So now we come to Skyward Sword. Luckily it stepped back a bit from Spirit Tracks in the linearity department, but while it definitely made steps forward in the entertainment provided by the combat and had some cool puzzles, it still seemed to miss the greater picture, replacing the open fields/oceans of the majority of the previous games with a hub system, wherein players entered a themed area through a portal in the small main sky island area and then when they were finished moved over to another completely disconnected area.

Skyward Sword’s hub reminded me a bit of Super Mario 64, where each world was separate and accessed through the hub that was the castle.

Granted, there was still exploration there – the areas themselves were large and were drastically more “open world” than, say, Final Fantasy XIII, but it was still a lot more linear than previous games. I have fond memories from my childhood of running around a fully fleshed out world doing things that weren’t mandated by the storyline. When I was meant to be going to Zora’s Domain I was instead running excitedly around the map finding Lon Lon Ranch and Gerudo Valley and other places that, while not entirely open yet, gave me the feeling that rather than just a “game” in which I advanced stage by stage, this was a world, an adventure. I didn’t feel like I was progressing through a series of levels, but rather I felt like I was in a unique world, sorting out some of its problems.

Skyward Sword didn’t give me that same level of immersion – I was told that I needed to collect the *insert plot item here* then I was plopped down and ran in a general forward direction until I found it. I wasn’t allowed to run across the map to look at Ganon’s Castle like in OoT, or take off in a random direction in search of treasure and adventure, like in The Wind Waker.
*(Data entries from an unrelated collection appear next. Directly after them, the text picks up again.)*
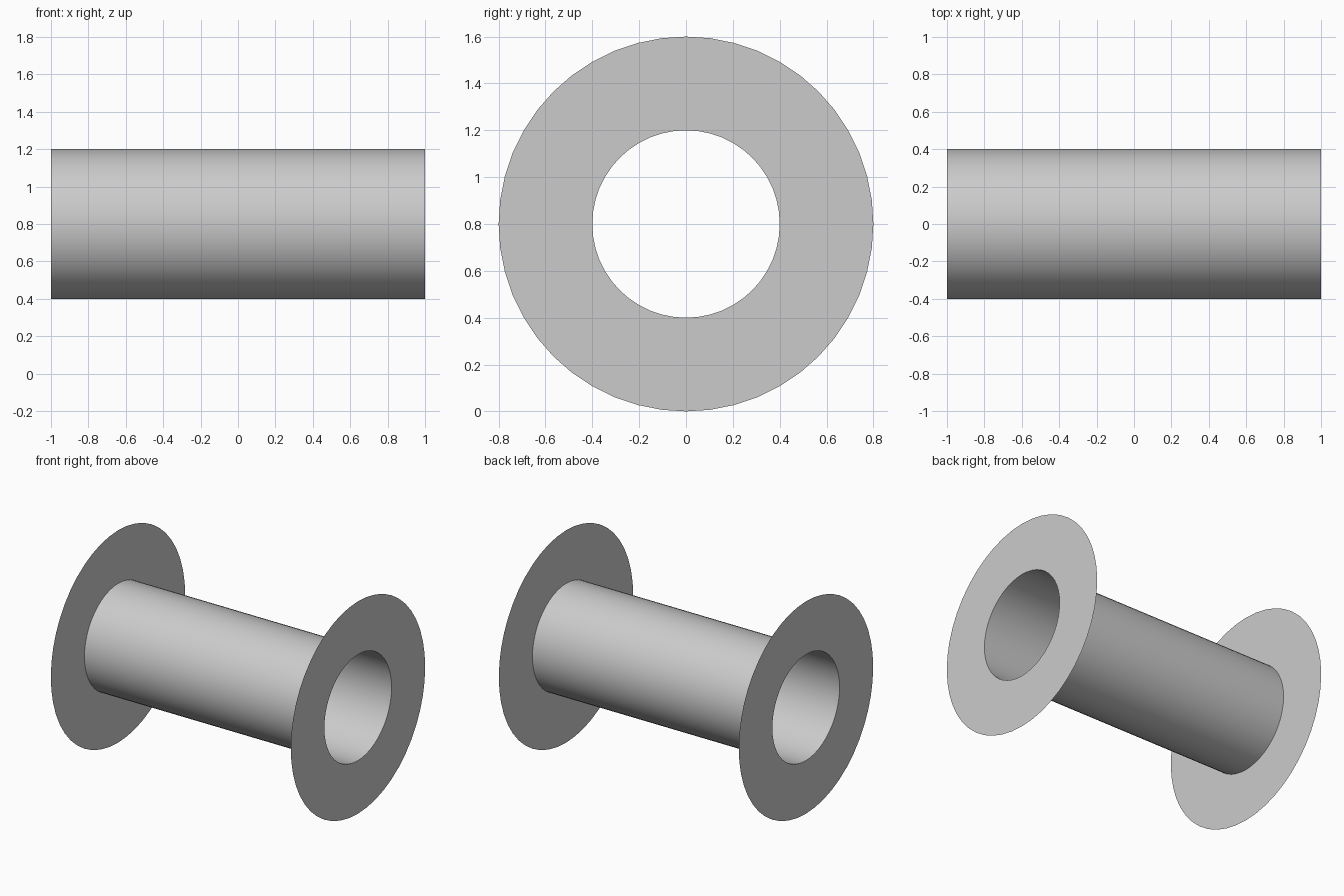
import bpy
import bmesh
from math import cos, sin, tau

SIDES = 48
CENTRE_Z = 0.8
TUBE_R, FLANGE_R = 0.4, 0.8
HALF_LENGTH = 1.0

if "Cube" in bpy.data.objects:
    bpy.data.objects.remove(bpy.data.objects["Cube"], do_unlink=True)

grey = bpy.data.materials.new("light_grey")
grey.use_nodes = True
colour = (0.6, 0.6, 0.6, 1)
grey.diffuse_color = colour
grey.node_tree.nodes["Principled BSDF"].inputs["Base Color"].default_value = colour


def ring_surface(name, start, end, smooth=False):
    """Bridge two circles around the x axis, each given as (x, radius)."""
    bm = bmesh.new()
    rings = []
    for x, r in (start, end):
        angles = [tau * i / SIDES for i in range(SIDES)]
        rings.append([bm.verts.new((x, r * cos(a), r * sin(a))) for a in angles])
    a, b = rings
    for i in range(SIDES):
        j = (i + 1) % SIDES
        face = bm.faces.new((a[i], a[j], b[j], b[i]))
        face.smooth = smooth
    mesh = bpy.data.meshes.new(name)
    bm.to_mesh(mesh)
    bm.free()
    mesh.materials.append(grey)
    obj = bpy.data.objects.new(name, mesh)
    obj.location.z = CENTRE_Z
    bpy.context.collection.objects.link(obj)
    return obj


# Open hollow tube; its normals point outward
ring_surface("tube", (HALF_LENGTH, TUBE_R), (-HALF_LENGTH, TUBE_R), smooth=True)

# Thin flat flange at each end, facing outward
ring_surface("left_flange", (HALF_LENGTH, FLANGE_R), (HALF_LENGTH, TUBE_R))
ring_surface("right_flange", (-HALF_LENGTH, TUBE_R), (-HALF_LENGTH, FLANGE_R))
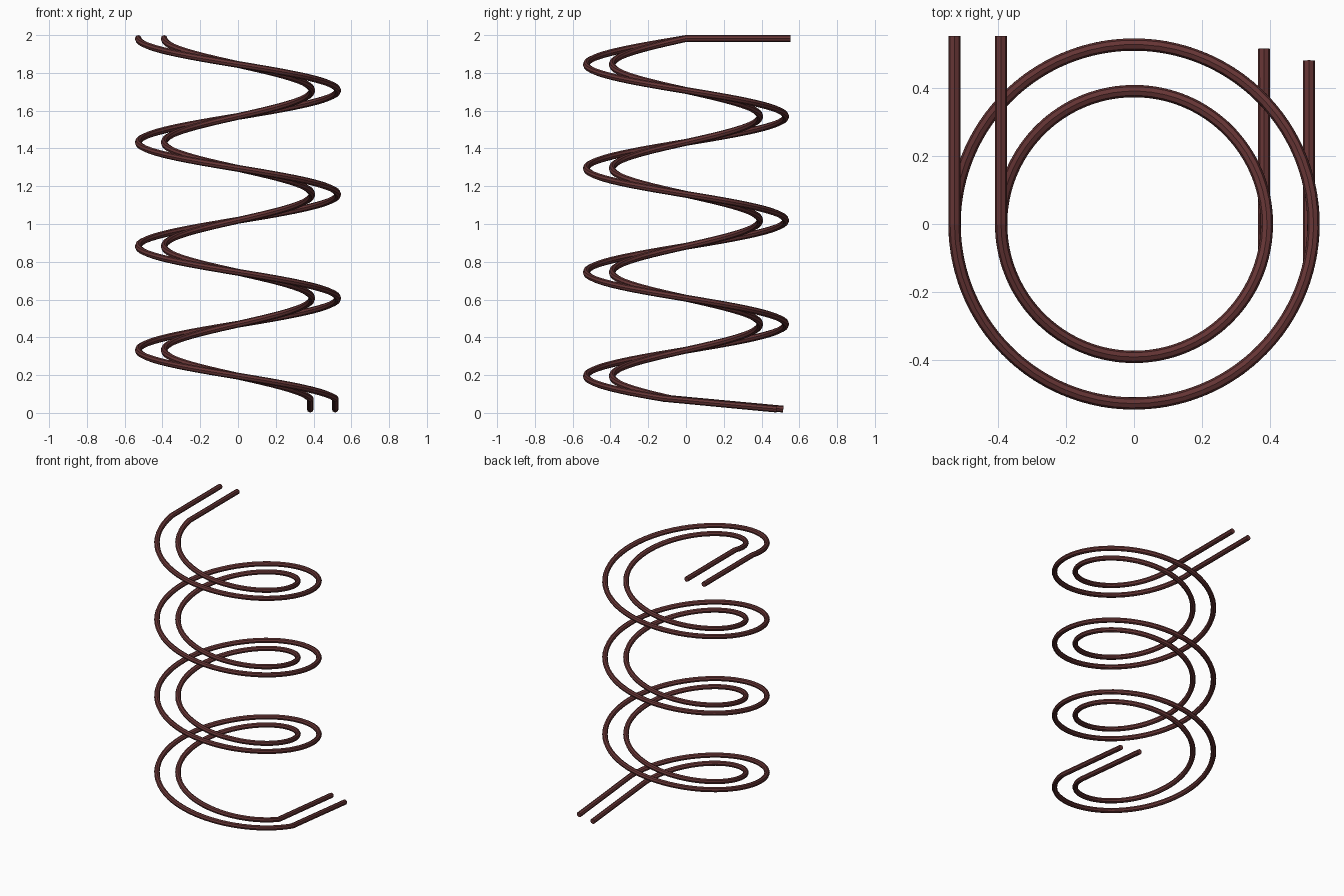
import bpy
from math import cos, sin, radians, pi

if "Cube" in bpy.data.objects:
    bpy.data.objects.remove(bpy.data.objects["Cube"])

TUBE_R = 0.018
PITCH = 0.55
Z_START = 0.057      # height the helix would have at +x
TURNS = 3.5
STEPS = 64           # segments per turn

mat = bpy.data.materials.new("dark_copper")
mat.diffuse_color = (0.13, 0.035, 0.035, 1)
mat.use_nodes = True
mat.node_tree.nodes["Principled BSDF"].inputs["Base Color"].default_value = mat.diffuse_color


def coil(name, radius, skip_deg, tail_y):
    """Clockwise rising helix with a straight lead at both ends."""
    a0 = radians(skip_deg)
    a1 = TURNS * 2 * pi
    n = int(TURNS * STEPS)
    helix = []
    for i in range(n + 1):
        a = a0 + (a1 - a0) * i / n
        helix.append((radius * cos(a), -radius * sin(a), Z_START + PITCH * a / (2 * pi)))
    lower_end = (helix[0][0], tail_y, 0.02)
    upper_end = (-radius, 0.553, helix[-1][2])
    pts = [lower_end] + helix + [upper_end]

    cu = bpy.data.curves.new(name, 'CURVE')
    cu.dimensions = '3D'
    cu.twist_mode = 'Z_UP'
    cu.bevel_depth = TUBE_R
    cu.bevel_resolution = 2
    cu.use_fill_caps = True
    sp = cu.splines.new('POLY')
    sp.points.add(len(pts) - 1)
    for p, co in zip(sp.points, pts):
        p.co = (*co, 1)
    sp.use_smooth = False
    cu.materials.append(mat)
    ob = bpy.data.objects.new(name, cu)
    bpy.context.collection.objects.link(ob)

    # turn the swept tube into a mesh
    bpy.ops.object.select_all(action='DESELECT')
    ob.select_set(True)
    bpy.context.view_layer.objects.active = ob
    bpy.ops.object.convert(target='MESH')


# outer and inner tube
coil("outer_coil", 0.528, 13, 0.48)
coil("inner_coil", 0.391, 12, 0.515)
I can only hope that for the next Zelda game, the development team can take a step back and make sure that in their quest to improve on previous games, they don’t lose track of the core aspects that make Zelda what it is.